• **Problem details**
Print out the data exactly, keeping every image out of it.

Material provided Block Start

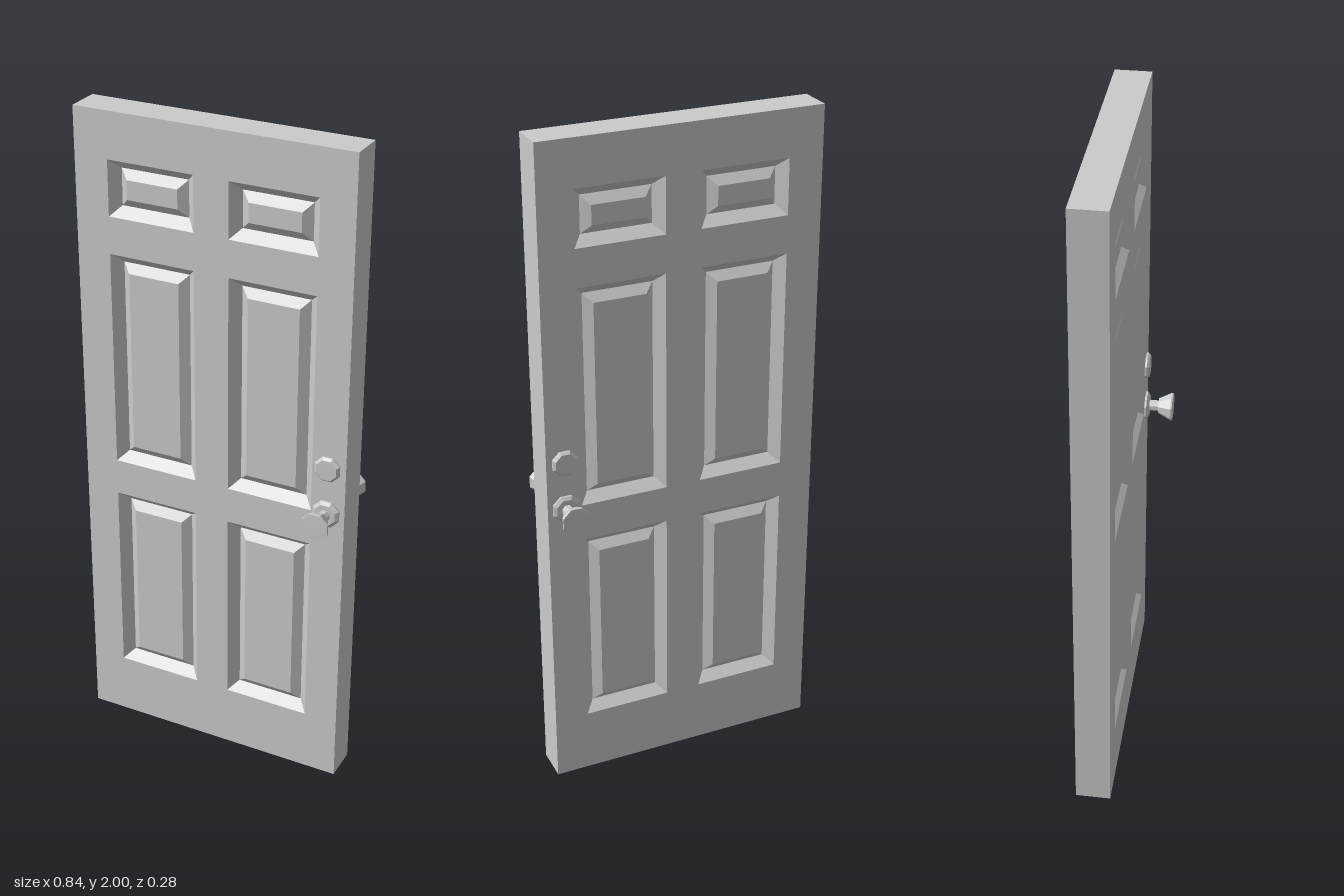
import * as THREE from 'three';

const W = 0.84, H = 2, D = 0.053; // door width, height, half thickness
const PANEL_X = 0.185, PANEL_W = 0.264;
const PANEL_ROWS = [[0.197, 0.81], [0.922, 1.585], [1.697, 1.862]]; // bottom, top of each row
const LOCK_X = 0.365;

const material = new THREE.MeshStandardMaterial({ color: 0xcccccc, flatShading: true });

function addMesh(parent, name, geometry) {
  const mesh = new THREE.Mesh(geometry, material);
  mesh.name = name;
  parent.add(mesh);
  return mesh;
}

// Joins rectangular rings [width, height, z] with sloping walls, optionally closing the last one
function rectLoft(rings, capped) {
  const positions = [], index = [];
  for (const [w, h, z] of rings) {
    for (const [sx, sy] of [[-1, -1], [1, -1], [1, 1], [-1, 1]]) {
      positions.push(sx * w / 2, sy * h / 2, z);
    }
  }
  for (let r = 0; r < rings.length - 1; r++) {
    for (let i = 0; i < 4; i++) {
      const a = r * 4 + i, b = r * 4 + (i + 1) % 4;
      index.push(a, b, b + 4, a, b + 4, a + 4);
    }
  }
  if (capped) {
    const k = (rings.length - 1) * 4;
    index.push(k, k + 1, k + 2, k, k + 2, k + 3);
  }
  const geometry = new THREE.BufferGeometry();
  geometry.setAttribute('position', new THREE.Float32BufferAttribute(positions, 3));
  geometry.setIndex(index);
  geometry.computeVertexNormals();
  return geometry;
}

function rectangle(PathType, x0, y0, x1, y1) {
  return new PathType([[x0, y0], [x1, y0], [x1, y1], [x0, y1]].map(([x, y]) => new THREE.Vector2(x, y)));
}

// Eight-sided turned part, pointing along +z from the door face
function turned(profile) {
  const points = profile.map(([r, z]) => new THREE.Vector2(r, z));
  return new THREE.LatheGeometry(points, 8, Math.PI / 8).rotateX(Math.PI / 2);
}

// One face of the door: flat frame with six grooved, raised panels
function createFace() {
  const face = new THREE.Group();
  const outline = rectangle(THREE.Shape, -W / 2, 0, W / 2, H);
  for (const [y0, y1] of PANEL_ROWS) {
    for (const side of [-1, 1]) {
      const x = side * PANEL_X, h = y1 - y0;
      outline.holes.push(rectangle(THREE.Path, x - PANEL_W / 2, y0, x + PANEL_W / 2, y1));
      const panel = addMesh(face, 'raisedPanel', rectLoft([
        [PANEL_W, h, 0],
        [PANEL_W - 0.056, h - 0.056, -0.03],
        [PANEL_W - 0.108, h - 0.108, -0.01],
      ], true));
      panel.position.set(x, (y0 + y1) / 2, D);
    }
  }
  addMesh(face, 'faceFrame', new THREE.ShapeGeometry(outline)).position.z = D;
  return face;
}

// Knob with its rose, and the deadbolt above it
function createHardware() {
  const hardware = new THREE.Group();
  const rose = [[0.043, 0], [0.043, 0.006], [0.033, 0.013], [0, 0.013]];
  const parts = [
    ['deadbolt', 1.07, [[0.04, 0], [0.04, 0.006], [0.033, 0.013], [0, 0.013]]],
    ['knobRose', 0.925, rose],
    ['knobStem', 0.925, [[0.017, 0.01], [0.017, 0.044]]],
    ['knob', 0.925, [[0, 0.041], [0.024, 0.041], [0.036, 0.064], [0.044, 0.08], [0.043, 0.085], [0, 0.086]]],
  ];
  for (const [name, y, profile] of parts) {
    addMesh(hardware, name, turned(profile)).position.set(0, y, D);
  }
  return hardware;
}

export function createModel() {
  const model = new THREE.Group();
  model.name = 'panelDoor';

  // Outer edges of the slab
  addMesh(model, 'doorEdges', rectLoft([[W, H, -D], [W, H, D]], false)).position.y = H / 2;

  // Identical front and back
  for (const [side, angle] of [['front', 0], ['back', Math.PI]]) {
    const face = createFace();
    face.name = side + 'Face';
    face.rotation.y = angle;

    const hardware = createHardware();
    hardware.name = side + 'Hardware';
    hardware.position.x = LOCK_X;
    hardware.rotation.y = angle;

    model.add(face, hardware);
  }
  return model;
}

Material provided Block End

• **Output of the exercise**
import * as THREE from 'three';

const W = 0.84, H = 2, D = 0.053; // door width, height, half thickness
const PANEL_X = 0.185, PANEL_W = 0.264;
const PANEL_ROWS = [[0.197, 0.81], [0.922, 1.585], [1.697, 1.862]]; // bottom, top of each row
const LOCK_X = 0.365;

const material = new THREE.MeshStandardMaterial({ color: 0xcccccc, flatShading: true });

function addMesh(parent, name, geometry) {
  const mesh = new THREE.Mesh(geometry, material);
  mesh.name = name;
  parent.add(mesh);
  return mesh;
}

// Joins rectangular rings [width, height, z] with sloping walls, optionally closing the last one
function rectLoft(rings, capped) {
  const positions = [], index = [];
  for (const [w, h, z] of rings) {
    for (const [sx, sy] of [[-1, -1], [1, -1], [1, 1], [-1, 1]]) {
      positions.push(sx * w / 2, sy * h / 2, z);
    }
  }
  for (let r = 0; r < rings.length - 1; r++) {
    for (let i = 0; i < 4; i++) {
      const a = r * 4 + i, b = r * 4 + (i + 1) % 4;
      index.push(a, b, b + 4, a, b + 4, a + 4);
    }
  }
  if (capped) {
    const k = (rings.length - 1) * 4;
    index.push(k, k + 1, k + 2, k, k + 2, k + 3);
  }
  const geometry = new THREE.BufferGeometry();
  geometry.setAttribute('position', new THREE.Float32BufferAttribute(positions, 3));
  geometry.setIndex(index);
  geometry.computeVertexNormals();
  return geometry;
}

function rectangle(PathType, x0, y0, x1, y1) {
  return new PathType([[x0, y0], [x1, y0], [x1, y1], [x0, y1]].map(([x, y]) => new THREE.Vector2(x, y)));
}

// Eight-sided turned part, pointing along +z from the door face
function turned(profile) {
  const points = profile.map(([r, z]) => new THREE.Vector2(r, z));
  return new THREE.LatheGeometry(points, 8, Math.PI / 8).rotateX(Math.PI / 2);
}

// One face of the door: flat frame with six grooved, raised panels
function createFace() {
  const face = new THREE.Group();
  const outline = rectangle(THREE.Shape, -W / 2, 0, W / 2, H);
  for (const [y0, y1] of PANEL_ROWS) {
    for (const side of [-1, 1]) {
      const x = side * PANEL_X, h = y1 - y0;
      outline.holes.push(rectangle(THREE.Path, x - PANEL_W / 2, y0, x + PANEL_W / 2, y1));
      const panel = addMesh(face, 'raisedPanel', rectLoft([
        [PANEL_W, h, 0],
        [PANEL_W - 0.056, h - 0.056, -0.03],
        [PANEL_W - 0.108, h - 0.108, -0.01],
      ], true));
      panel.position.set(x, (y0 + y1) / 2, D);
    }
  }
  addMesh(face, 'faceFrame', new THREE.ShapeGeometry(outline)).position.z = D;
  return face;
}

// Knob with its rose, and the deadbolt above it
function createHardware() {
  const hardware = new THREE.Group();
  const rose = [[0.043, 0], [0.043, 0.006], [0.033, 0.013], [0, 0.013]];
  const parts = [
    ['deadbolt', 1.07, [[0.04, 0], [0.04, 0.006], [0.033, 0.013], [0, 0.013]]],
    ['knobRose', 0.925, rose],
    ['knobStem', 0.925, [[0.017, 0.01], [0.017, 0.044]]],
    ['knob', 0.925, [[0, 0.041], [0.024, 0.041], [0.036, 0.064], [0.044, 0.08], [0.043, 0.085], [0, 0.086]]],
  ];
  for (const [name, y, profile] of parts) {
    addMesh(hardware, name, turned(profile)).position.set(0, y, D);
  }
  return hardware;
}

export function createModel() {
  const model = new THREE.Group();
  model.name = 'panelDoor';

  // Outer edges of the slab
  addMesh(model, 'doorEdges', rectLoft([[W, H, -D], [W, H, D]], false)).position.y = H / 2;

  // Identical front and back
  for (const [side, angle] of [['front', 0], ['back', Math.PI]]) {
    const face = createFace();
    face.name = side + 'Face';
    face.rotation.y = angle;

    const hardware = createHardware();
    hardware.name = side + 'Hardware';
    hardware.position.x = LOCK_X;
    hardware.rotation.y = angle;

    model.add(face, hardware);
  }
  return model;
}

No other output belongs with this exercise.